So why on Earth would the pope go there and why would Kim Jong-un invite him?
ABC News had some more details.
Kim told South Korean President Moon Jae-in at a summit last month that he would "ardently welcome the pope if he visits Pyongyang," according to South Korean officials who were quoted widely in media Tuesday.
The news of Moon's interest in a visit from the pope comes as Moon is about to begin a European trip that will include a private conference with Pope Francis at the Vatican where the South Korean president is expected to pass on Kim's invitation in person.
Moon, a practicing Catholic, will meet with the pope on Oct. 18, Vatican spokesperson Greg Burke said.
The New York Times predicted the visit would probably not happen.
There was no immediate comment from the Vatican on whether Francis would accept the invitation, but it is considered highly unlikely.
No pontiff has ever visited North Korea, whose totalitarian government cracks down on religious activities, instead promoting a personality cult around Mr. Kim and his father and grandfather, who ruled the country as godlike figures…
Mr. Moon hopes that Francis might accept Mr. Kim’s invitation in a landmark moment for easing tensions on the peninsula. A visit would also signal a willingness by Mr. Kim to open his country.
But should the pope accept the offer, he would wade into a country widely accused of torturing and even executing the faithful.
As for the “why” of the invitation, far less was available. Was this just a PR stunt? First Donald Trump; now the pope? The Vatican News only said Francis is interested in the country.
Pope Francis has been closely following developments in the Korean peninsula. He visited South Korea, 13-18 August 2014, on the occasion of the 6th Asian Youth Day.
He dedicated his Mass on the final day to reconciliation on the Korean peninsula, urging all Koreans to reject a "mindset of suspicion and confrontation" and find new paths to build peace.
The Wall Street Journal probably had the best coverage in the print media. This piece provides us with this background. A piece double-bylined by Andrew Jeong (Seoul) and Francis Rocca (Rome) says in part:

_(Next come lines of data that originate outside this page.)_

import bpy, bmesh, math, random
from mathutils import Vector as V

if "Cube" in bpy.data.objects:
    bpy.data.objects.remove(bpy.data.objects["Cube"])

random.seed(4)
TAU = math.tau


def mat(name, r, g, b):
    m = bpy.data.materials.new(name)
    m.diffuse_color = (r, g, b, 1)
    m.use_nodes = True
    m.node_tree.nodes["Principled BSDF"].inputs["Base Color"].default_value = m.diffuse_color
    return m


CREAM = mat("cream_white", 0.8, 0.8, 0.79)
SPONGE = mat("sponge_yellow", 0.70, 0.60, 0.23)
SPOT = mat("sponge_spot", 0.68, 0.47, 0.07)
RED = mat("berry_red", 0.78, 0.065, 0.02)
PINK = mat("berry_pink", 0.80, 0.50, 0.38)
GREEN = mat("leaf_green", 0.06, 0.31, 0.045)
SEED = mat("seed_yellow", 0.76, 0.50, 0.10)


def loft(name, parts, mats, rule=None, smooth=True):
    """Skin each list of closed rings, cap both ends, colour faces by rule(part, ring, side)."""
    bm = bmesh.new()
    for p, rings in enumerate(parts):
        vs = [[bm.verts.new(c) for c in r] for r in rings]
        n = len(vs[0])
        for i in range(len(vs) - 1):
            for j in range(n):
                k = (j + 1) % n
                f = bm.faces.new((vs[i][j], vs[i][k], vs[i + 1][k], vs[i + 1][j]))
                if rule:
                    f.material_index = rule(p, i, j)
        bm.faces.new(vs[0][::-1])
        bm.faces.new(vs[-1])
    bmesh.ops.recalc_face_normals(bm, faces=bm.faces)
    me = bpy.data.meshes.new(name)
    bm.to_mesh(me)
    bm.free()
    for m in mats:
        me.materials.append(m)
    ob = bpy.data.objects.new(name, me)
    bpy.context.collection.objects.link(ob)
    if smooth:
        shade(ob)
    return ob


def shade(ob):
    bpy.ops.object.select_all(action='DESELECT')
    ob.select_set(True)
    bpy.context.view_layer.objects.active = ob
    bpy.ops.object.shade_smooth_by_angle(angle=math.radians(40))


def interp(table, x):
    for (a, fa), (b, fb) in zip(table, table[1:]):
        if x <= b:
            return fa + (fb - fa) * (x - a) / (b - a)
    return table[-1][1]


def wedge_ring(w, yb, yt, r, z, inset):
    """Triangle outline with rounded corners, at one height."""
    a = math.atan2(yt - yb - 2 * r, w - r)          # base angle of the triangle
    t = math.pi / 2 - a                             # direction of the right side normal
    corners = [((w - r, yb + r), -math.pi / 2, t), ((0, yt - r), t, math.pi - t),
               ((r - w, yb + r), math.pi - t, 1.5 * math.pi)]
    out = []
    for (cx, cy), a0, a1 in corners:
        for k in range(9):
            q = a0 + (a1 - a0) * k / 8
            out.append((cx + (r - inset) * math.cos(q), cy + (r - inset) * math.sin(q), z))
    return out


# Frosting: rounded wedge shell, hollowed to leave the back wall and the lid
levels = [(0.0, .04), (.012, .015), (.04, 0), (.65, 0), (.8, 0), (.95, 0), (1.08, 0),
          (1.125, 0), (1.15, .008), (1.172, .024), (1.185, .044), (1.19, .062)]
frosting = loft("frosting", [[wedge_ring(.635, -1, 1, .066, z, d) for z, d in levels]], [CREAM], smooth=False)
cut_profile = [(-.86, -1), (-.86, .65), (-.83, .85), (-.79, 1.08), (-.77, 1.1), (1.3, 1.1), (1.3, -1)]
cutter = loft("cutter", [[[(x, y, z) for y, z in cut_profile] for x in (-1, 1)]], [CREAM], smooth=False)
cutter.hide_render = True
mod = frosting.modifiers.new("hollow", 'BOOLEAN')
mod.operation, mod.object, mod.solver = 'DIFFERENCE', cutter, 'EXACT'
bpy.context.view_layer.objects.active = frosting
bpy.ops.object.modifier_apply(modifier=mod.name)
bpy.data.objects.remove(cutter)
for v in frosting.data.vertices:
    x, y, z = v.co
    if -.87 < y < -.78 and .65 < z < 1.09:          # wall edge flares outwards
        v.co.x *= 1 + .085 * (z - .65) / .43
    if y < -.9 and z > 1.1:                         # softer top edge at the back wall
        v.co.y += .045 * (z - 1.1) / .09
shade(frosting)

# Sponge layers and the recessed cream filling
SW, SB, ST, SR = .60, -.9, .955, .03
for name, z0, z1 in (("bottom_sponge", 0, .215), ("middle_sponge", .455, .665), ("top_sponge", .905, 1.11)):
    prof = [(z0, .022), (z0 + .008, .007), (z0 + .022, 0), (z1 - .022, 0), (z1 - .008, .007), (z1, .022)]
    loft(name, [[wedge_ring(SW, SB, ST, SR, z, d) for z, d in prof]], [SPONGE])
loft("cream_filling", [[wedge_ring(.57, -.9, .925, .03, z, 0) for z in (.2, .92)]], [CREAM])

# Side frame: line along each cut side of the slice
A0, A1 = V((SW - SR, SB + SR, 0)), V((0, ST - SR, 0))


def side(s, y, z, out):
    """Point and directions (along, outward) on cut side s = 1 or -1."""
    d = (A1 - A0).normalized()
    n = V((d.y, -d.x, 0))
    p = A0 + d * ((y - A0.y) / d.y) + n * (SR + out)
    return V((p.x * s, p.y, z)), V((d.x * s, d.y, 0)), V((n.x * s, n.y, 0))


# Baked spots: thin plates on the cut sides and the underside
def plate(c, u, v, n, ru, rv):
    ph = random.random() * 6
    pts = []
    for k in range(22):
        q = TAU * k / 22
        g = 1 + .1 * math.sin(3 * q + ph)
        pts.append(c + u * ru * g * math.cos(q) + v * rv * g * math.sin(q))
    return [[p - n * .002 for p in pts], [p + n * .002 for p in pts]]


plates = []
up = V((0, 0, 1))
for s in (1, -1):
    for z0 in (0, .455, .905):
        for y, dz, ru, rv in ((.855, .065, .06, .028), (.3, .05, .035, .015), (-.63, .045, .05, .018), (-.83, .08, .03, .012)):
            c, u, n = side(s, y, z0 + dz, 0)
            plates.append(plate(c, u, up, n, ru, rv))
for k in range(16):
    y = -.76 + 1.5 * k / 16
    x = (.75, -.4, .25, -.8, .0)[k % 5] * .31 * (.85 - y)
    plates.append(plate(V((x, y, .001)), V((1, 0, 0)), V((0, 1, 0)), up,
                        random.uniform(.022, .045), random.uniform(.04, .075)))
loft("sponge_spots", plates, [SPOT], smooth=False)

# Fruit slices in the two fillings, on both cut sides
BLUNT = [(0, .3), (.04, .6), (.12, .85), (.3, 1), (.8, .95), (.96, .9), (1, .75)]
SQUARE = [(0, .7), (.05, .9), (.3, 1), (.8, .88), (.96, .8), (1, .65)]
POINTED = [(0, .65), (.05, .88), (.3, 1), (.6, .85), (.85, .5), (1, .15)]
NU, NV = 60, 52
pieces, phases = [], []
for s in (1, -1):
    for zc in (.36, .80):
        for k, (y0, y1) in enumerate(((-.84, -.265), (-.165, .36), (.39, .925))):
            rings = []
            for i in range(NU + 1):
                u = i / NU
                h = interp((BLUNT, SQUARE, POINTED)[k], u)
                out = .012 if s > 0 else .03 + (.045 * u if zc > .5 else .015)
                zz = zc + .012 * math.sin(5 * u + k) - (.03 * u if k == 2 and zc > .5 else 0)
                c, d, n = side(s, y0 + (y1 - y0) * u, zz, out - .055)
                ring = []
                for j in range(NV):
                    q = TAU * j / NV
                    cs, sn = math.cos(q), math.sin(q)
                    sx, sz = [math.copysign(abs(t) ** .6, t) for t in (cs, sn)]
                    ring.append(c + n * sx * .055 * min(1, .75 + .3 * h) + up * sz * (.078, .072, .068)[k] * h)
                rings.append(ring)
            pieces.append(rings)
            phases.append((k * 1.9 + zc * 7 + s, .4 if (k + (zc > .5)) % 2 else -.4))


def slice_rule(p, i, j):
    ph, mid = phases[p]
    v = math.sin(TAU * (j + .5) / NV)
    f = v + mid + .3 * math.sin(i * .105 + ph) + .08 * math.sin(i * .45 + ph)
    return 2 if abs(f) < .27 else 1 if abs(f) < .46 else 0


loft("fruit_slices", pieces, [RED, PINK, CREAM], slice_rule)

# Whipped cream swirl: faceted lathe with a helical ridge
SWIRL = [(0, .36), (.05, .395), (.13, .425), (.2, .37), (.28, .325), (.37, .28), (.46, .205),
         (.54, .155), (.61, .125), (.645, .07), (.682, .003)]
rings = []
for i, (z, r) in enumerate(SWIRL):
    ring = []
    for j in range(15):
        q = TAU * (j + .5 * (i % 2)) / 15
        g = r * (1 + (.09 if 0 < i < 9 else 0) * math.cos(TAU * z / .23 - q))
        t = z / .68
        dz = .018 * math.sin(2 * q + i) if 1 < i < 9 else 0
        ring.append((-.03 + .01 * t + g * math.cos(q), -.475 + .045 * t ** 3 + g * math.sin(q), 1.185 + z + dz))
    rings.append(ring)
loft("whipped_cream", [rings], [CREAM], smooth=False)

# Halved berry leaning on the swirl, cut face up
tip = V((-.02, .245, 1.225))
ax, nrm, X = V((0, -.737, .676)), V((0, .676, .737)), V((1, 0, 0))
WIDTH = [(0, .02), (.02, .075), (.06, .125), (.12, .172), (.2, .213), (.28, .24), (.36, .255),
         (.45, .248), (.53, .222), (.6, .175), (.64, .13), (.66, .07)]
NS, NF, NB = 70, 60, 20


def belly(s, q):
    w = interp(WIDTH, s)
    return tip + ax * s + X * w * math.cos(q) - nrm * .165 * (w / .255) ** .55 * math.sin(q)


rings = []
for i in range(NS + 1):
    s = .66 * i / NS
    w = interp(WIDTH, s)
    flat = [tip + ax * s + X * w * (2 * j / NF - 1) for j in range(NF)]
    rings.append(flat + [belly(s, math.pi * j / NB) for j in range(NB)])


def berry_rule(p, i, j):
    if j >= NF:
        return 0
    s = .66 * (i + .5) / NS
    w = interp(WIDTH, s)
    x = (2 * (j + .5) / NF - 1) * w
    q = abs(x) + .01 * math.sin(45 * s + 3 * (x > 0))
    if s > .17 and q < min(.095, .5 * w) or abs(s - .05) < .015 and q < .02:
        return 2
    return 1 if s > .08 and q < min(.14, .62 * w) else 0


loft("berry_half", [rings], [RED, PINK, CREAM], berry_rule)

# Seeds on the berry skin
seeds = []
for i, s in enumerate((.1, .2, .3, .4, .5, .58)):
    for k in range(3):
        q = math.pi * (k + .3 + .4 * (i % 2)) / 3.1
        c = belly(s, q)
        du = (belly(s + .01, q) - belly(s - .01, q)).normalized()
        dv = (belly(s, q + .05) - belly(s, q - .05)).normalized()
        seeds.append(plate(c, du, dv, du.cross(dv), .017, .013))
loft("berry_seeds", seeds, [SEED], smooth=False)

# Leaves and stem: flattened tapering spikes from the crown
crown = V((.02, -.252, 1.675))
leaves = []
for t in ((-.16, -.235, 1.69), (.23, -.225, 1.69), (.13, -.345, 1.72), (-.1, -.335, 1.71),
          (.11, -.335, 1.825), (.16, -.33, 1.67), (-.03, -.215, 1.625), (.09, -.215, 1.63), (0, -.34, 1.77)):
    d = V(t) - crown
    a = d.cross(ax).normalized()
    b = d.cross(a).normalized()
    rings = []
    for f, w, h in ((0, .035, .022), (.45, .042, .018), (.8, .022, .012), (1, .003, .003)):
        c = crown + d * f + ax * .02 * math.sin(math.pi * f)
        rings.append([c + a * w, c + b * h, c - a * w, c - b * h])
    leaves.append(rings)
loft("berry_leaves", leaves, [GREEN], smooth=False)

Although it is unclear when Catholicism first came to Korea, the religion made meaningful inroads into Korea in the 18th century. There are accounts of Catholic baptisms and furtive gatherings among Catholic Koreans in the 1780s. But all forms of Christianity were persecuted until the late 19th century.
The northern half of the peninsula had been home to thousands of Christians, including Catholics, before Mr. Kim’s grandfather, Kim Il Sung, came to power as North Korean state founder. Pyongyang had once been known as the “Jerusalem of the East” for its preponderance of Christians, and Kim Il Sung built three showcase churches in the city, but critics say that was to hide his country’s religious intolerance.
Since the end of the Korean War in 1953, North Korea has banned Catholic priests from residing there. The Vatican doesn’t keep statistics for Catholics there.
Will he go? What would be his conditions if he did?
There’s so many rich possibilities to be mined here, yet when I checked with various Catholic news outlets, I found nothing that told me what was up. Even ForeignPolicy.com had nothing. Neither did the South China Morning Post. Odd.
Must say Pope Francis must find the offer quite tempting. It used to be said that popes wanted to be invited to visit China, where there’s definitely a Catholic presence. And now North Korea wants to upstage its next door neighbor?
Clearly something’s going on in east Asia and if this possibility has been in the works for some time, journalists covering the region should be knowledgeable about it. Judging from what’s out there in today’s news, few of them were.
I’m hoping the next few news cycles will have more information. After all, Kim Jong-un isn’t putting his name out there for nothing. He’s laying his cards out on the table because he’s guessing the Vatican will bite. And if it it does, that will be the papal press trip of the century, don’t you think?